In the records below, begin at the line containing "T), DOOR_Z, place=place)" and end at the line containing "for i, z in"; quote every line in that span exactly, including both boundary lines, and no others.

▶ Source data
..........

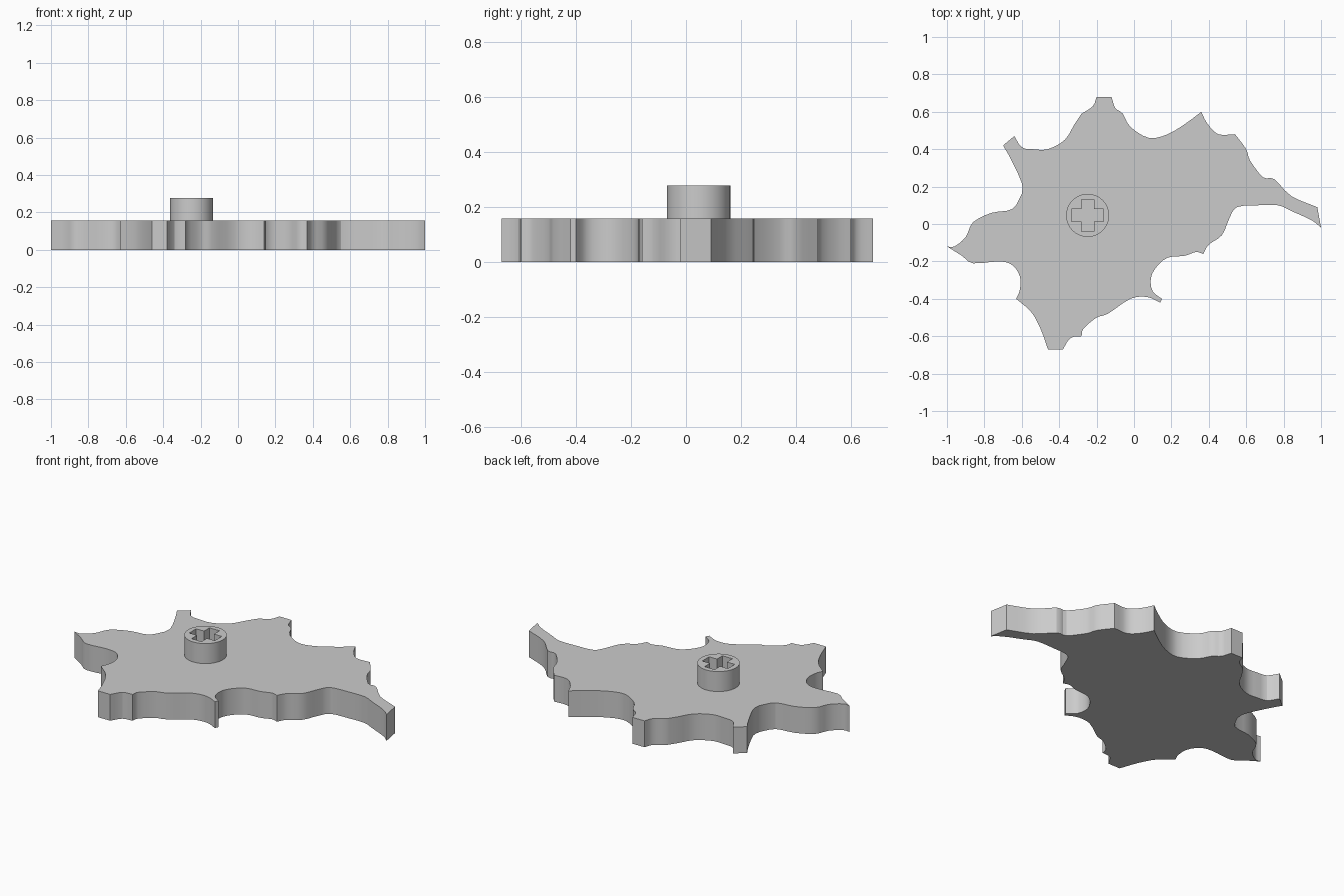
import bpy
import bmesh
import math
from mathutils import Vector

if "Cube" in bpy.data.objects:
    bpy.data.objects.remove(bpy.data.objects["Cube"], do_unlink=True)

grey = bpy.data.materials.new("plain_grey")
grey.use_nodes = True
grey.diffuse_color = (0.6, 0.6, 0.6, 1)
grey.node_tree.nodes["Principled BSDF"].inputs["Base Color"].default_value = grey.diffuse_color

PLATE_TOP = 0.158
HUB_TOP = 0.278
HUB_CENTRE = Vector((-0.248, 0.046))

# Splash outline in hundredths: each run starts at a sharp tip and
# flows smoothly to the start of the next run
RUNS = [
    [(-100, -12), (-96, -12), (-90, -7), (-86, 1), (-76, 6), (-65, 8)],
    [(-60, 16), (-60, 22), (-66, 35)],
    [(-70, 42)],
    [(-64, 47), (-60, 41), (-54, 40), (-46, 40), (-37, 45), (-32, 53)],
    [(-28, 59), (-22, 63)],
    [(-20, 68)],
    [(-12, 68), (-10, 62), (-6, 59), (-2, 52), (8, 46), (18, 48), (28, 54)],
    [(36, 60), (39, 54), (45, 48)],
    [(54, 48), (60, 40), (62, 34), (69, 25), (75, 24), (84, 15)],
    [(98, 9)],
    [(100, -2), (95, 2), (84, 7), (77, 10), (66, 10), (55, 9), (51, 3), (47, -6), (40, -11)],
    [(37, -16), (33, -15), (27, -17), (18, -18), (12, -23), (9, -29), (10, -36)],
    [(15, -40)],
    [(14, -42), (7, -39), (-2, -40), (-14, -48), (-20, -50), (-27, -56)],
    [(-28, -60), (-34, -61)],
    [(-38, -67)],
    [(-46, -67), (-50, -56), (-55, -47)],
    [(-63, -40), (-61, -35), (-61, -28), (-65, -22), (-72, -20), (-86, -21), (-92, -17)],
]


def smooth_run(points, steps=3):
    """Catmull-Rom points through an open run, leaving out its last point."""
    pts = [2 * points[0] - points[1]] + points + [2 * points[-1] - points[-2]]
    result = []
    for a, b, c, d in zip(pts, pts[1:], pts[2:], pts[3:]):
        for step in range(steps):
            t = step / steps
            result.append(b + t / 2 * ((c - a) + t * (2 * a - 5 * b + 4 * c - d)
                                       + t * t * (3 * b - a - 3 * c + d)))
    return result


def extrude_loops(name, loops, bottom, top):
    """Fill the area between closed loops and raise it into a solid."""
    bm = bmesh.new()
    edges = []
    for loop in loops:
        verts = [bm.verts.new((p.x, p.y, bottom)) for p in loop]
        edges += [bm.edges.new((v, verts[i - 1])) for i, v in enumerate(verts)]
    bmesh.ops.triangle_fill(bm, edges=edges, use_beauty=True, use_dissolve=False)
    raised = bmesh.ops.extrude_face_region(bm, geom=bm.faces[:], use_keep_orig=True)
    bmesh.ops.translate(bm, vec=(0, 0, top - bottom),
                        verts=[g for g in raised["geom"] if isinstance(g, bmesh.types.BMVert)])
    bmesh.ops.recalc_face_normals(bm, faces=bm.faces[:])
    mesh = bpy.data.meshes.new(name)
    bm.to_mesh(mesh)
    bm.free()
    mesh.materials.append(grey)
    obj = bpy.data.objects.new(name, mesh)
    bpy.context.collection.objects.link(obj)
    bpy.ops.object.select_all(action="DESELECT")
    obj.select_set(True)
    bpy.context.view_layer.objects.active = obj
    bpy.ops.object.shade_smooth_by_angle(angle=math.radians(25))
    return obj


# Splash-shaped plate
tips = [[Vector(p) / 100 for p in run] for run in RUNS]
outline = []
for run, following in zip(tips, tips[1:] + tips[:1]):
    outline += smooth_run(run + [following[0]])
extrude_loops("splash_plate", [outline], 0, PLATE_TOP)

# Round hub with a cross-shaped socket
sides = 48
rim = [HUB_CENTRE + 0.115 * Vector((math.cos(a), math.sin(a)))
       for a in (math.tau * i / sides for i in range(sides))]
reach, half = 0.085, 0.033
socket = []
for sx, sy in ((1, 1), (-1, 1), (-1, -1), (1, -1)):
    corner = [(reach, half), (half, half), (half, reach)]
    if sx * sy < 0:
        corner.reverse()
    socket += [HUB_CENTRE + Vector((sx * x, sy * y)) for x, y in corner]
extrude_loops("socket_hub", [rim, socket], PLATE_TOP - 0.005, HUB_TOP)
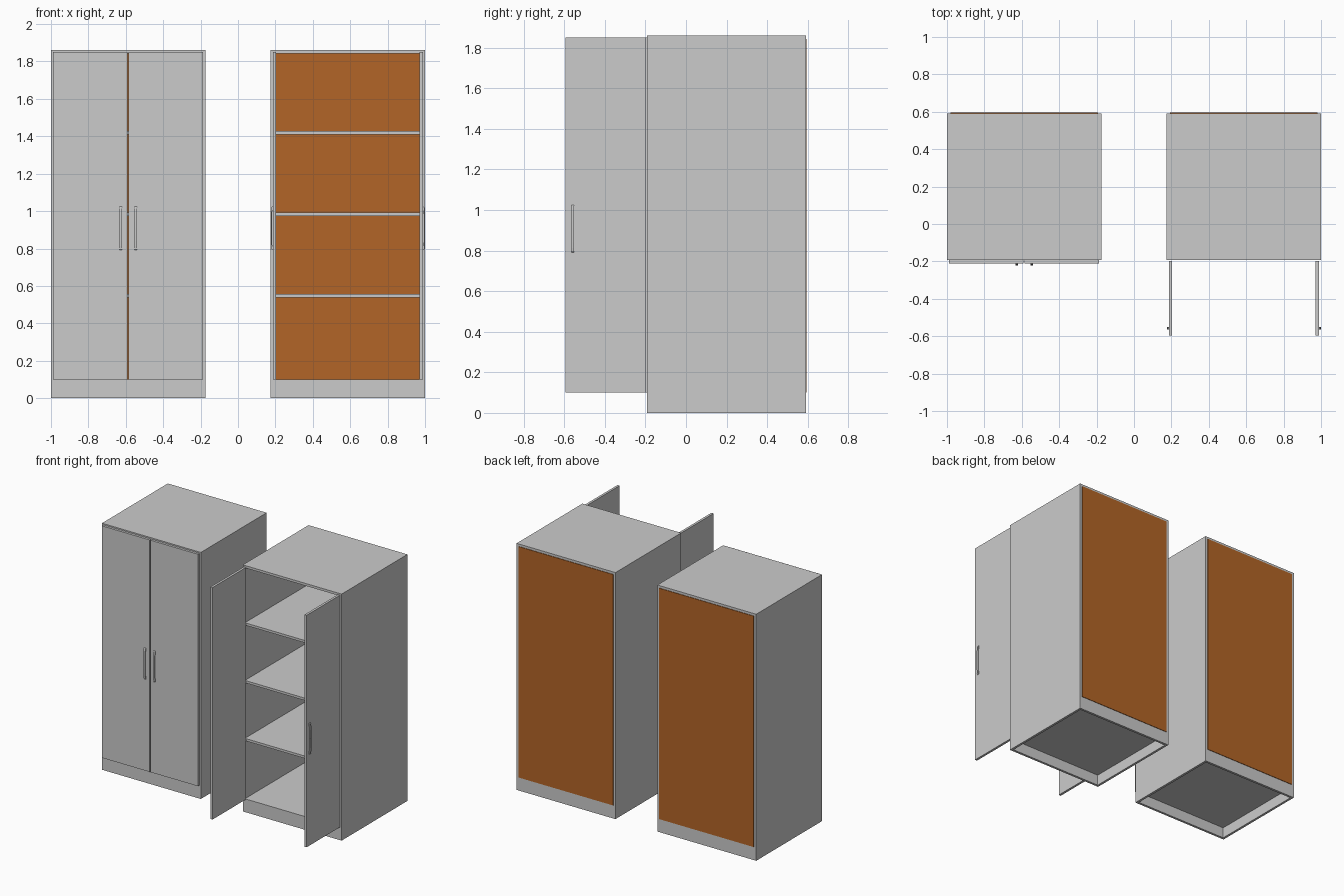
import bpy
import bmesh
import math

if "Cube" in bpy.data.objects:
    bpy.data.objects.remove(bpy.data.objects["Cube"])

H = 1.86                   # cabinet height
HALF = 0.4125              # half cabinet width
FRONT, BACK = -0.193, 0.591
T = 0.018                  # board thickness
DOOR_W, HINGE = 0.398, 0.401
DOOR_Z = (0.10, 1.85)

wood = bpy.data.materials.new("back_brown")
wood.diffuse_color = (0.45, 0.13, 0.02, 1)
wood.use_nodes = True
wood.node_tree.nodes["Principled BSDF"].inputs["Base Color"].default_value = wood.diffuse_color


def finish(name, bm, mat=None):
    bmesh.ops.recalc_face_normals(bm, faces=bm.faces)
    mesh = bpy.data.meshes.new(name)
    bm.to_mesh(mesh)
    bm.free()
    obj = bpy.data.objects.new(name, mesh)
    bpy.context.collection.objects.link(obj)
    if mat:
        mesh.materials.append(mat)
    return obj


def box(name, xs, ys, zs, mat=None, place=None):
    bm = bmesh.new()
    bmesh.ops.create_cube(bm, size=1)
    for v in bm.verts:
        p = [r[0] + (c + 0.5) * (r[1] - r[0]) for c, r in zip(v.co, (xs, ys, zs))]
        v.co = place(*p) if place else p
    return finish(name, bm, mat)


def handle(name, u, place):
    # bow handle: arched side profile (outward, height) extruded sideways
    n, half, out = 10, 0.117, 0.011
    outer, inner = [], []
    for i in range(n + 1):
        a = math.pi * i / n
        z = -half * math.cos(a)
        outer.append((T + out * (0.25 + 0.75 * math.sin(a) ** 0.5), z))
        z = -(half - 0.022) * math.cos(a)
        inner.append((T + 0.006 * math.sin(a) ** 0.5, z))
    profile = [(T, -half)] + outer + [(T, half)] + inner[::-1]
    bm = bmesh.new()
    face = bm.faces.new([bm.verts.new((u - 0.007, v, z + 0.908)) for v, z in profile])
    ext = bmesh.ops.extrude_face_region(bm, geom=[face])
    for v in ext["geom"]:
        if isinstance(v, bmesh.types.BMVert):
            v.co.x += 0.014
    for v in bm.verts:
        v.co = place(*v.co)
    finish(name, bm)


def door(tag, cx, side, is_open):
    # door space: u from hinge to free edge, v outwards through the thickness
    hx = cx + side * HINGE

    def place(u, v, z):
        if is_open:
            return (hx - side * (T - v), FRONT - 0.004 - u, z)
        return (hx - side * u, FRONT - v, z)

    box(tag + "_door", (0, DOOR_W), (0, T), DOOR_Z, place=place)
    handle(tag + "_handle", DOOR_W - 0.037, place)


def cabinet(tag, cx, is_open):
    l, r = cx - HALF, cx + HALF
    inner, depth = (l + T, r - T), (FRONT, BACK)
    # carcass
    box(tag + "_left_side", (l, l + T), depth, (0, H - T))
    box(tag + "_right_side", (r - T, r), depth, (0, H - T))
    box(tag + "_top", (l, r), depth, (H - T, H))
    box(tag + "_bottom", inner, depth, (0.10 - T, 0.10))
    # plinth boards
    box(tag + "_front_plinth", inner, (FRONT, FRONT + T), (0, 0.10 - T))
    box(tag + "_back_plinth", inner, (BACK - T, BACK), (0, 0.10 - T))
    # shelves and back panel
    for i, z in enumerate((0.547, 0.984, 1.419)):
        box(f"{tag}_shelf_{i + 1}", inner, (FRONT, BACK - 0.006), (z - T / 2, z + T / 2))
    box(tag + "_back_panel", inner, (BACK - 0.006, BACK + 0.004), (0.10, H - T), wood)
    # doors
    door(tag + "_left", cx, -1, is_open)
    door(tag + "_right", cx, 1, is_open)


cabinet("closed_cabinet", -0.5875, False)
cabinet("open_cabinet", 0.5875, True)
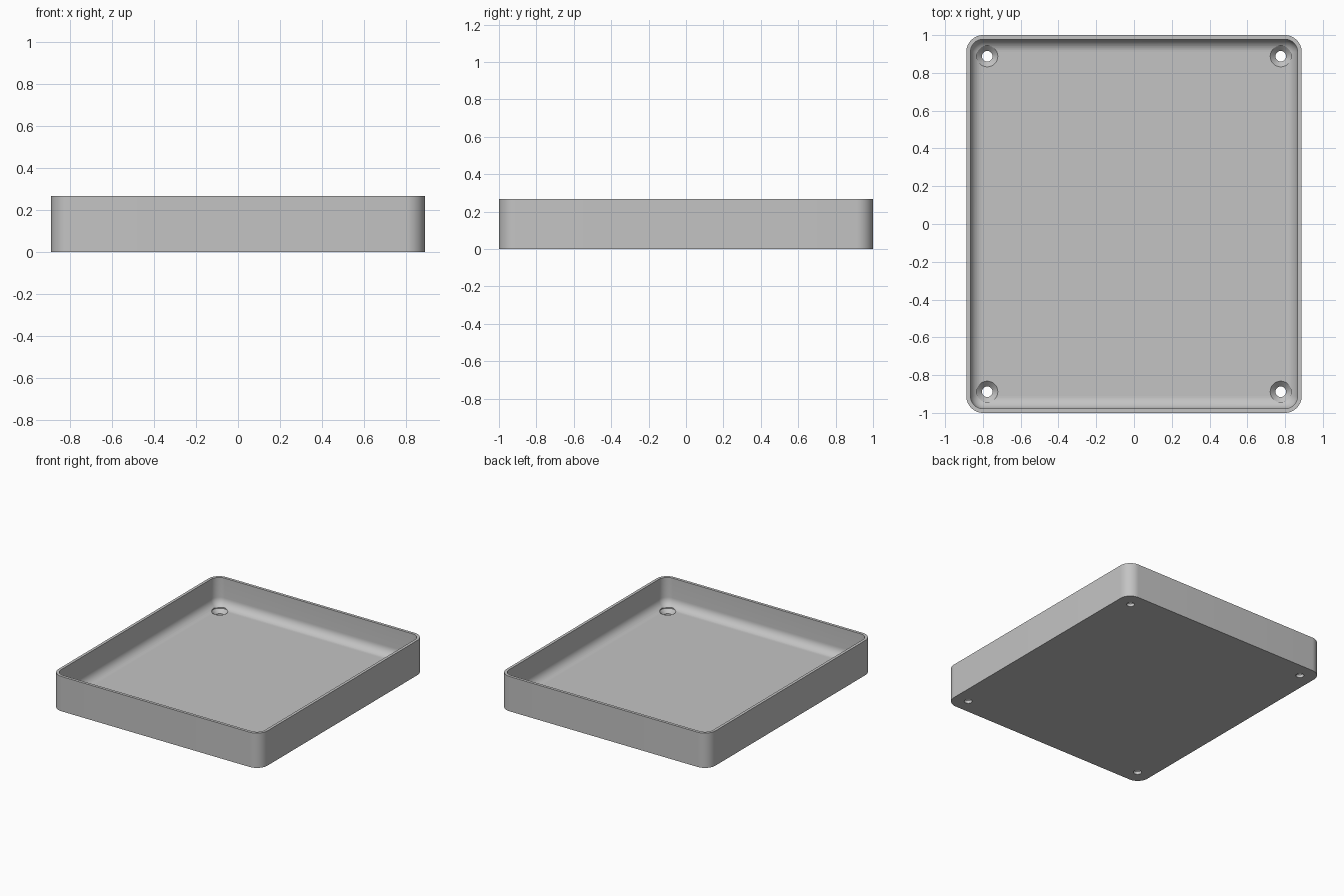
import bpy
import bmesh
from math import sin, cos, pi

old = bpy.data.objects.get("Cube")
if old:
    bpy.data.objects.remove(old, do_unlink=True)

HALF_X, HALF_Y, HEIGHT = 0.888, 1.0, 0.267
CORNER, WALL, FLOOR, FILLET = 0.09, 0.022, 0.05, 0.066
CORNER_STEPS, FILLET_STEPS, HOLE_SIDES = 12, 10, 48

grey = bpy.data.materials.new("plain grey")
grey.use_nodes = True
colour = (0.55, 0.55, 0.55, 1)
grey.diffuse_color = colour
grey.node_tree.nodes["Principled BSDF"].inputs["Base Color"].default_value = colour


def make_object(name, bm):
    bmesh.ops.recalc_face_normals(bm, faces=bm.faces[:])
    mesh = bpy.data.meshes.new(name)
    bm.to_mesh(mesh)
    bm.free()
    mesh.materials.append(grey)
    obj = bpy.data.objects.new(name, mesh)
    bpy.context.collection.objects.link(obj)
    return obj


def loft(bm, rings):
    """Skin a stack of closed rings and cap both ends."""
    rings = [[bm.verts.new(p) for p in ring] for ring in rings]
    for a, b in zip(rings, rings[1:]):
        for i in range(len(a)):
            j = (i + 1) % len(a)
            bm.faces.new((a[i], a[j], b[j], b[i]))
    bm.faces.new(rings[0])
    bm.faces.new(rings[-1])


def rounded_rectangle(inset, z):
    """Outline of the tray, moved inward by the inset."""
    radius = CORNER - inset
    points = []
    for quarter, (sx, sy) in enumerate([(1, 1), (-1, 1), (-1, -1), (1, -1)]):
        for step in range(CORNER_STEPS + 1):
            a = (quarter + step / CORNER_STEPS) * pi / 2
            points.append((sx * (HALF_X - CORNER) + radius * cos(a),
                           sy * (HALF_Y - CORNER) + radius * sin(a), z))
    return points


# Tray shell: outside wall, rim, inside wall, rounded floor edge
rings = [rounded_rectangle(0, 0), rounded_rectangle(0, HEIGHT),
         rounded_rectangle(WALL, HEIGHT)]
for step in range(FILLET_STEPS + 1):
    a = step / FILLET_STEPS * pi / 2
    rings.append(rounded_rectangle(WALL + FILLET * (1 - cos(a)),
                                   FLOOR + FILLET * (1 - sin(a))))
bm = bmesh.new()
loft(bm, rings)
tray = make_object("tray", bm)

# Countersunk screw holes in the four corners
bm = bmesh.new()
profile = [(0.028, -0.05), (0.028, 0.022), (0.056, FLOOR), (0.056, 0.12)]
for sx in (-1, 1):
    for sy in (-1, 1):
        loft(bm, [[(sx * 0.777 + r * cos(2 * pi * i / HOLE_SIDES),
                    sy * 0.888 + r * sin(2 * pi * i / HOLE_SIDES), z)
                   for i in range(HOLE_SIDES)] for r, z in profile])
cutter = make_object("screw_hole_cutter", bm)
cutter.hide_render = True

cut = tray.modifiers.new("screw holes", 'BOOLEAN')
cut.operation = 'DIFFERENCE'
cut.solver = 'EXACT'
cut.object = cutter

bpy.ops.object.select_all(action='DESELECT')
tray.select_set(True)
bpy.context.view_layer.objects.active = tray
bpy.ops.object.modifier_apply(modifier=cut.name)
bpy.data.objects.remove(cutter, do_unlink=True)
bpy.ops.object.shade_smooth_by_angle(angle=pi / 6)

..........

▶ Response to the exercise
    box(tag + "_door", (0, DOOR_W), (0, T), DOOR_Z, place=place)
    handle(tag + "_handle", DOOR_W - 0.037, place)


def cabinet(tag, cx, is_open):
    l, r = cx - HALF, cx + HALF
    inner, depth = (l + T, r - T), (FRONT, BACK)
    # carcass
    box(tag + "_left_side", (l, l + T), depth, (0, H - T))
    box(tag + "_right_side", (r - T, r), depth, (0, H - T))
    box(tag + "_top", (l, r), depth, (H - T, H))
    box(tag + "_bottom", inner, depth, (0.10 - T, 0.10))
    # plinth boards
    box(tag + "_front_plinth", inner, (FRONT, FRONT + T), (0, 0.10 - T))
    box(tag + "_back_plinth", inner, (BACK - T, BACK), (0, 0.10 - T))
    # shelves and back panel
    for i, z in enumerate((0.547, 0.984, 1.419)):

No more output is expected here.